And in a time of modern plagues and miracles, it was a jarring throwback to the '80s that seems to capture the spirit of the pandemic in New Zealand in 2021. "Super Saturday," a cross-platform vaxathon extravaganza on October 17 harking back to the glory days of free-to-air television, was intended to spur flagging vaccination efforts.
By the end of the day, more than 130,000 people had lined up for jabs - more than three times the daily average achieved the previous week.
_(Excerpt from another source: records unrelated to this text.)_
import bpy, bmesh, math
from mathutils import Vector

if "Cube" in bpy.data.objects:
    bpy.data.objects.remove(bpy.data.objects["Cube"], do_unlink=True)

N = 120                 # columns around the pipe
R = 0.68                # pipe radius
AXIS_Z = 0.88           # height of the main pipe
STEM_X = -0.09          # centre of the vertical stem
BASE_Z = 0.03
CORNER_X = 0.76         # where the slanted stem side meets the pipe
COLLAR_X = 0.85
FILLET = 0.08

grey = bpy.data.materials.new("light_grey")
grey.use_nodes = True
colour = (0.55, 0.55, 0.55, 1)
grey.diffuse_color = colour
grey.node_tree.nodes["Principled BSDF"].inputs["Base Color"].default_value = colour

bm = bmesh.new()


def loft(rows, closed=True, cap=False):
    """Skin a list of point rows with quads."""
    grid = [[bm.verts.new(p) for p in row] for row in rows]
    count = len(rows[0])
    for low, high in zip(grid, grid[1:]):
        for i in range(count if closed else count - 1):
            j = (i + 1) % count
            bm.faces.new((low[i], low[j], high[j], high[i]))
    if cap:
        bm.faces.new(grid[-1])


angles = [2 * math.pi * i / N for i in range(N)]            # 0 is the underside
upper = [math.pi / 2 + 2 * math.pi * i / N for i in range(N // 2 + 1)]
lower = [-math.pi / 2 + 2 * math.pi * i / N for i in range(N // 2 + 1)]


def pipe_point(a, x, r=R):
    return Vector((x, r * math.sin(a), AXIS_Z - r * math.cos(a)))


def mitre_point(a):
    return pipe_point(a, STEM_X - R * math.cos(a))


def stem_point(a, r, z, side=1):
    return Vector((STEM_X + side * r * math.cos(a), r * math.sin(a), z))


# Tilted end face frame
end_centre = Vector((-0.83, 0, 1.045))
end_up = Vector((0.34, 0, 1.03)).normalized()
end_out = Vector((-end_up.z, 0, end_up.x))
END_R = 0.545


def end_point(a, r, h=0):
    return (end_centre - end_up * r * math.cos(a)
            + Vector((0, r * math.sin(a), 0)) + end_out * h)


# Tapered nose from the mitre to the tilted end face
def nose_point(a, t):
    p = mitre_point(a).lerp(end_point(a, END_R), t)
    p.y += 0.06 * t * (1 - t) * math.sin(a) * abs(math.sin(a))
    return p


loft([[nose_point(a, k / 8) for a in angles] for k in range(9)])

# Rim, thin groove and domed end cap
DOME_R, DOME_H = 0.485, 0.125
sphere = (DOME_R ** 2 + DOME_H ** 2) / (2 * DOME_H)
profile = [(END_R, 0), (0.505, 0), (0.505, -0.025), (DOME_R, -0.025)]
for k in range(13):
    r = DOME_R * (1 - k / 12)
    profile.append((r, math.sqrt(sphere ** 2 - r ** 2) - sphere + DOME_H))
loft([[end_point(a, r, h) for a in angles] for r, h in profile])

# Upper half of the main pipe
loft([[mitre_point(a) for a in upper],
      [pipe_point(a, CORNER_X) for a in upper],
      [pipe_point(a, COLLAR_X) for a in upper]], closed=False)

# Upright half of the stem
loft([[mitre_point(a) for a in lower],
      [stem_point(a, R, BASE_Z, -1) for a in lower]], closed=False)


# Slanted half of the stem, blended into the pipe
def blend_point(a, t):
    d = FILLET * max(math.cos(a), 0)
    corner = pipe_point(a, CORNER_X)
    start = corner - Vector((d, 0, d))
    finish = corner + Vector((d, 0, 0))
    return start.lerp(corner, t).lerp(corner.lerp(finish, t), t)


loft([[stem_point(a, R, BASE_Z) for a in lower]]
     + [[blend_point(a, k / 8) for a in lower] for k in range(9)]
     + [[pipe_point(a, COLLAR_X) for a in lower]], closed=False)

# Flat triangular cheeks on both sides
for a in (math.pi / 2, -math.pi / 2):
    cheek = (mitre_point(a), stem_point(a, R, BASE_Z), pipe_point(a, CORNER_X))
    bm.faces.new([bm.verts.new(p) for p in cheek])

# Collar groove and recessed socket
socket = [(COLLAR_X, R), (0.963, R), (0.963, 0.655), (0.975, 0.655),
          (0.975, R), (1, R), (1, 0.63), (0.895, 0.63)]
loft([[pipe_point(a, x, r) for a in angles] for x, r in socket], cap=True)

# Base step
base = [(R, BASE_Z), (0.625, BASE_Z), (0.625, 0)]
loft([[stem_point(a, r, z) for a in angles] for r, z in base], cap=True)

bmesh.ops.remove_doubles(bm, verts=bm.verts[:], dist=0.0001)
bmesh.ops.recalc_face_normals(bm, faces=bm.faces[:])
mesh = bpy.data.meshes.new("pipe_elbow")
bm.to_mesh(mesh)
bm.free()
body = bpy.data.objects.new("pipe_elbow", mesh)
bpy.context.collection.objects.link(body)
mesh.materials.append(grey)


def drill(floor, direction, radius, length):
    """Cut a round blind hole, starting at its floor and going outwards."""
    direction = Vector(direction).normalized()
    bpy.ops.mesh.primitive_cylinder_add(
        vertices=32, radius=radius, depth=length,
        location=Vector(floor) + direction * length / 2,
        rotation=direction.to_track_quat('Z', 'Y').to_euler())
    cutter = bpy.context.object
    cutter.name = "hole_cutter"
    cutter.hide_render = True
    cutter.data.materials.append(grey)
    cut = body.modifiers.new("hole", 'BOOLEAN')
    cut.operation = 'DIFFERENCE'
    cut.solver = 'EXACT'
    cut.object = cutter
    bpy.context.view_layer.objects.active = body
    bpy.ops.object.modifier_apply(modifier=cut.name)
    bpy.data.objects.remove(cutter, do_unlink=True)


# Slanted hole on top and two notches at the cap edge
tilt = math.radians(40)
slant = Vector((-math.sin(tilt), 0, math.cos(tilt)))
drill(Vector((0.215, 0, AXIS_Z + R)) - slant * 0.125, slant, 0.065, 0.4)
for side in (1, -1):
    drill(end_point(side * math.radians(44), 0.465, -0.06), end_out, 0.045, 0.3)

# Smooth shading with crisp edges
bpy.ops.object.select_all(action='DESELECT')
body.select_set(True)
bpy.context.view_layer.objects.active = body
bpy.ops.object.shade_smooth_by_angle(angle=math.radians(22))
New Zealand's effort on Super Saturday, putting to one side heroic efforts by tiny Iceland, appears to have achieved the highest day of vaccinations achieved per capita by any member of the OECD.
"We are heading to achieve vaccination coverage that will be very impressive by world standards," Skegg says.
"We have already passed the USA, Germany . . . and the United Kingdom. But I hope we can make a lot more progress yet."
As well as being the most significant health measure in the fight against Covid, the vaccine will also determine how we live with the virus in the months ahead.
The Government has announced restrictions on how we live will be loosened in the Covid Protection Framework traffic light system, but only when 90 per cent of every district health board population has been double-jabbed.
Additionally, many sectors of the community now have a no-jab, no-job policy, including health workers, teachers and staff within industries where vaccine passports are required such as hospitality, gyms and hairdressers.
The vaccine will also dictate how and where we can travel - Air NZ is considering requiring domestic passengers to be double jabbed to travel and has already announced anyone travelling on its international network will need to be vaccinated.
And it will also dictate what restaurants, bars, hairdressers and summer festivals we can attend with proof of vaccinations needed to attend events such as concerts.